### [Required action]
With pictures left out, write out exactly every line from the start of the data through the one that contains "pts = [Vector(s[:3]) for s in stations]".

═════ Dataset entries ═════

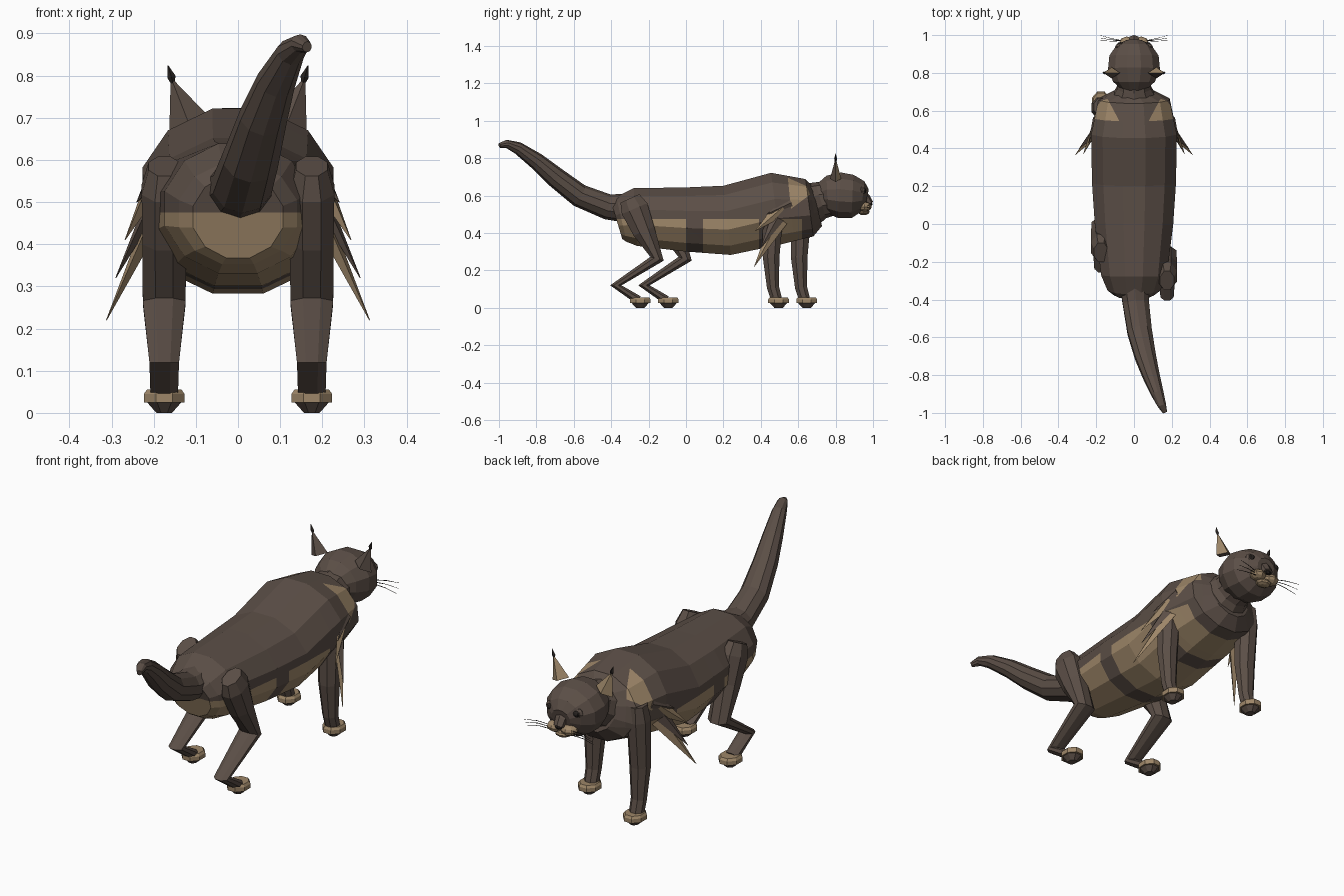
import bpy, bmesh, math
from mathutils import Vector, Matrix

cube = bpy.data.objects.get("Cube")
if cube:
    bpy.data.objects.remove(cube, do_unlink=True)


def material(name, rgb):
    m = bpy.data.materials.new(name)
    m.use_nodes = True
    m.diffuse_color = (*rgb, 1)
    m.node_tree.nodes["Principled BSDF"].inputs["Base Color"].default_value = (*rgb, 1)
    return m


BROWN = material("brown fur", (0.105, 0.077, 0.062))
TAN = material("tan fur", (0.34, 0.24, 0.14))
BLACK = material("near black", (0.02, 0.016, 0.014))


def finish(name, bm, *mats):
    bmesh.ops.recalc_face_normals(bm, faces=bm.faces)
    mesh = bpy.data.meshes.new(name)
    bm.to_mesh(mesh)
    bm.free()
    for m in mats:
        mesh.materials.append(m)
    ob = bpy.data.objects.new(name, mesh)
    bpy.context.collection.objects.link(ob)
    return ob


def loft(stations, sides=8, turn=0.5):
    """Skin elliptical rings along a path of (x, y, z, half width, half thickness)."""
    bm = bmesh.new()
    pts = [Vector(s[:3]) for s in stations]
    rings = []
    for i, (p, s) in enumerate(zip(pts, stations)):
        t = Vector()
        if i > 0:
            t += (p - pts[i - 1]).normalized()
        if i < len(pts) - 1:
            t += (pts[i + 1] - p).normalized()
        t.normalize()
        up = Vector((1, 0, 0)).cross(t).normalized()
        side = t.cross(up)
        ring = []
        for k in range(sides):
            a = math.tau * (k + turn) / sides
            ring.append(bm.verts.new(p + side * s[3] * math.cos(a) + up * s[4] * math.sin(a)))
        rings.append(ring)
    for a, b in zip(rings, rings[1:]):
        for k in range(sides):
            j = (k + 1) % sides
            bm.faces.new((a[k], a[j], b[j], b[k]))
    bm.faces.new(rings[0])
    bm.faces.new(rings[-1])
    return bm


def ball(name, centre, size, mat, segments=8, rings=6):
    bm = bmesh.new()
    m = Matrix.Translation(centre) @ Matrix.Diagonal((*size, 1))
    bmesh.ops.create_uvsphere(bm, u_segments=segments, v_segments=rings, radius=1, matrix=m)
    return finish(name, bm, mat)


def cut(bm, co, no):
    bmesh.ops.bisect_plane(bm, geom=bm.verts[:] + bm.edges[:] + bm.faces[:],
                           plane_co=co, plane_no=no, dist=1e-5)


# Body: (y, top, bottom, half width)
profile = [(-0.37, 0.57, 0.36, 0.11), (-0.345, 0.60, 0.345, 0.145), (-0.27, 0.645, 0.325, 0.18),
           (0.0, 0.65, 0.295, 0.215), (0.22, 0.66, 0.275, 0.23), (0.48, 0.73, 0.33, 0.235),
           (0.66, 0.695, 0.375, 0.195), (0.70, 0.66, 0.43, 0.11)]
bm = loft([(0, y, (t + b) / 2, w, (t - b) / 2) for y, t, b, w in profile], 12)
stripes = [(0.0, 0.09), (0.39, 0.46), (0.62, 0.75)]
for y in [e for s in stripes for e in s]:
    cut(bm, (0, y, 0), (0, 1, 0))
belly_line = 0.475
cut(bm, (0, 0, belly_line), (0, 0, 1))
# Shoulder patches: bounded by planes on each side
patches = []
for s in (1, -1):
    patches.append([(Vector((s * 0.08, 0.55, 0)), Vector((s * 0.88, -0.47, 0))),
                    (Vector((0, 0.545, 0.69)), Vector((0, 1, 0.1))),
                    (Vector((0, 0.67, 0.61)), Vector((0, -0.6, 0.8))),
                    (Vector((0, 0.67, 0.62)), Vector((0, -0.9, -0.4)))])
for patch in patches:
    for co, no in patch:
        cut(bm, co, no)
for f in bm.faces:
    c = f.calc_center_median()
    striped = any(a < c.y < b for a, b in stripes)
    belly = c.z < belly_line and -0.365 < c.y < 0.69 and not striped
    patched = any(all((c - co).dot(no) > 0 for co, no in p) for p in patches)
    f.material_index = int(belly or patched)
finish("body", bm, BROWN, TAN)

# Neck, head and tail
finish("neck", loft([(0, 0.66, 0.55, 0.13, 0.12), (0, 0.72, 0.575, 0.095, 0.1),
                     (0, 0.80, 0.59, 0.09, 0.09)], 10), BROWN)
finish("head", loft([(0, 0.715, 0.60, 0.07, 0.07), (0, 0.755, 0.605, 0.115, 0.105),
                     (0, 0.82, 0.602, 0.142, 0.126), (0, 0.89, 0.595, 0.135, 0.12),
                     (0, 0.945, 0.595, 0.095, 0.085), (0, 0.968, 0.59, 0.05, 0.045)], 12), BROWN)
finish("tail", loft([(0, -0.29, 0.53, 0.085, 0.08), (0.01, -0.42, 0.54, 0.073, 0.068),
                     (0.03, -0.57, 0.60, 0.068, 0.062), (0.06, -0.70, 0.70, 0.058, 0.055),
                     (0.09, -0.80, 0.785, 0.047, 0.045), (0.125, -0.90, 0.855, 0.034, 0.033),
                     (0.148, -0.96, 0.876, 0.024, 0.022), (0.164, -0.997, 0.868, 0.012, 0.013)],
                    10), BROWN)

# Face centre
finish("nose_bridge", loft([(0, 0.93, 0.63, 0.03, 0.02), (0, 0.965, 0.59, 0.03, 0.02),
                            (0, 0.985, 0.557, 0.026, 0.018)], 6), BROWN)
ball("nose", (0, 0.985, 0.555), (0.02, 0.012, 0.012), BLACK, 6, 4)
ball("chin", (0, 0.95, 0.513), (0.04, 0.032, 0.018), TAN)

for s, label in ((1, "left"), (-1, "right")):
    # Muzzle, eyes and whiskers
    ball(label + "_muzzle", (s * 0.038, 0.955, 0.54), (0.042, 0.038, 0.026), TAN)
    ball(label + "_eyelid", (s * 0.07, 0.94, 0.625), (0.03, 0.018, 0.024), BROWN)
    ball(label + "_eye", (s * 0.072, 0.95, 0.625), (0.018, 0.014, 0.016), BLACK)
    for i in range(3):
        finish(f"{label}_whisker_{i}",
               loft([(s * 0.06, 0.97, 0.545 - i * 0.01, 0.002, 0.002),
                     (s * 0.12, 0.982 - i * 0.007, 0.553 - i * 0.015, 0.0015, 0.0015),
                     (s * 0.18, 0.999 - i * 0.014, 0.55 - i * 0.02, 0.0008, 0.0008)], 4), BLACK)

    # Ear with tan inside and a dark tip tuft
    ear = loft([(s * 0.118, 0.80, 0.69, 0.048, 0.03), (s * 0.157, 0.80, 0.79, 0.003, 0.003)], 4, 0)
    bmesh.ops.recalc_face_normals(ear, faces=ear.faces)
    for f in ear.faces:
        f.material_index = int(f.normal.y > 0.3)
    finish(label + "_ear", ear, BROWN, TAN)
    finish(label + "_ear_tuft", loft([(s * 0.154, 0.80, 0.78, 0.004, 0.004),
                                      (s * 0.158, 0.80, 0.797, 0.01, 0.008),
                                      (s * 0.166, 0.80, 0.824, 0.001, 0.001)], 4, 0), BLACK)

    # Legs: the right pair stands further forward
    step = 0 if s > 0 else 0.15
    x = s * 0.175
    hind = [(-0.30, 0.585, 0.04, 0.06), (-0.275, 0.53, 0.058, 0.08), (-0.225, 0.41, 0.056, 0.065),
            (-0.155, 0.262, 0.055, 0.04), (-0.375, 0.12, 0.038, 0.033), (-0.255, 0.042, 0.035, 0.025)]
    fore = [(0.47, 0.575, 0.04, 0.05), (0.465, 0.50, 0.055, 0.06), (0.455, 0.27, 0.05, 0.048),
            (0.465, 0.11, 0.037, 0.035), (0.485, 0.04, 0.035, 0.032)]
    for part, path, paw_y in (("hind", hind, -0.245), ("front", fore, 0.495)):
        finish(f"{label}_{part}_leg",
               loft([(x, y + step, z, rx, rn) for y, z, rx, rn in path]), BROWN)
        y = paw_y + step
        finish(f"{label}_{part}_paw", loft([(x, y, 0.056, 0.044, 0.052), (x, y, 0.045, 0.052, 0.06),
                                            (x, y, 0.025, 0.052, 0.06)]), TAN)
        finish(f"{label}_{part}_pad", loft([(x, y, 0.026, 0.045, 0.05),
                                            (x, y, 0.0, 0.02, 0.025)]), BROWN)

    # Elbow and shoulder fur tufts: base, tip, width, colour
    tufts = [((0.195, 0.50, 0.47), (0.312, 0.365, 0.22), 0.045, TAN),
             ((0.20, 0.50, 0.50), (0.29, 0.40, 0.32), 0.04, BROWN),
             ((0.20, 0.52, 0.54), (0.268, 0.37, 0.41), 0.045, TAN),
             ((0.20, 0.56, 0.56), (0.24, 0.43, 0.50), 0.035, BROWN)]
    for i, (a, b, w, mat) in enumerate(tufts):
        finish(f"{label}_tuft_{i}", loft([(s * a[0], *a[1:], w * 0.5, w),
                                          (s * b[0], *b[1:], 0.001, 0.001)], 4, 0), mat)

═════

### [Output below]
import bpy, bmesh, math
from mathutils import Vector, Matrix

cube = bpy.data.objects.get("Cube")
if cube:
    bpy.data.objects.remove(cube, do_unlink=True)


def material(name, rgb):
    m = bpy.data.materials.new(name)
    m.use_nodes = True
    m.diffuse_color = (*rgb, 1)
    m.node_tree.nodes["Principled BSDF"].inputs["Base Color"].default_value = (*rgb, 1)
    return m


BROWN = material("brown fur", (0.105, 0.077, 0.062))
TAN = material("tan fur", (0.34, 0.24, 0.14))
BLACK = material("near black", (0.02, 0.016, 0.014))


def finish(name, bm, *mats):
    bmesh.ops.recalc_face_normals(bm, faces=bm.faces)
    mesh = bpy.data.meshes.new(name)
    bm.to_mesh(mesh)
    bm.free()
    for m in mats:
        mesh.materials.append(m)
    ob = bpy.data.objects.new(name, mesh)
    bpy.context.collection.objects.link(ob)
    return ob


def loft(stations, sides=8, turn=0.5):
    """Skin elliptical rings along a path of (x, y, z, half width, half thickness)."""
    bm = bmesh.new()
    pts = [Vector(s[:3]) for s in stations]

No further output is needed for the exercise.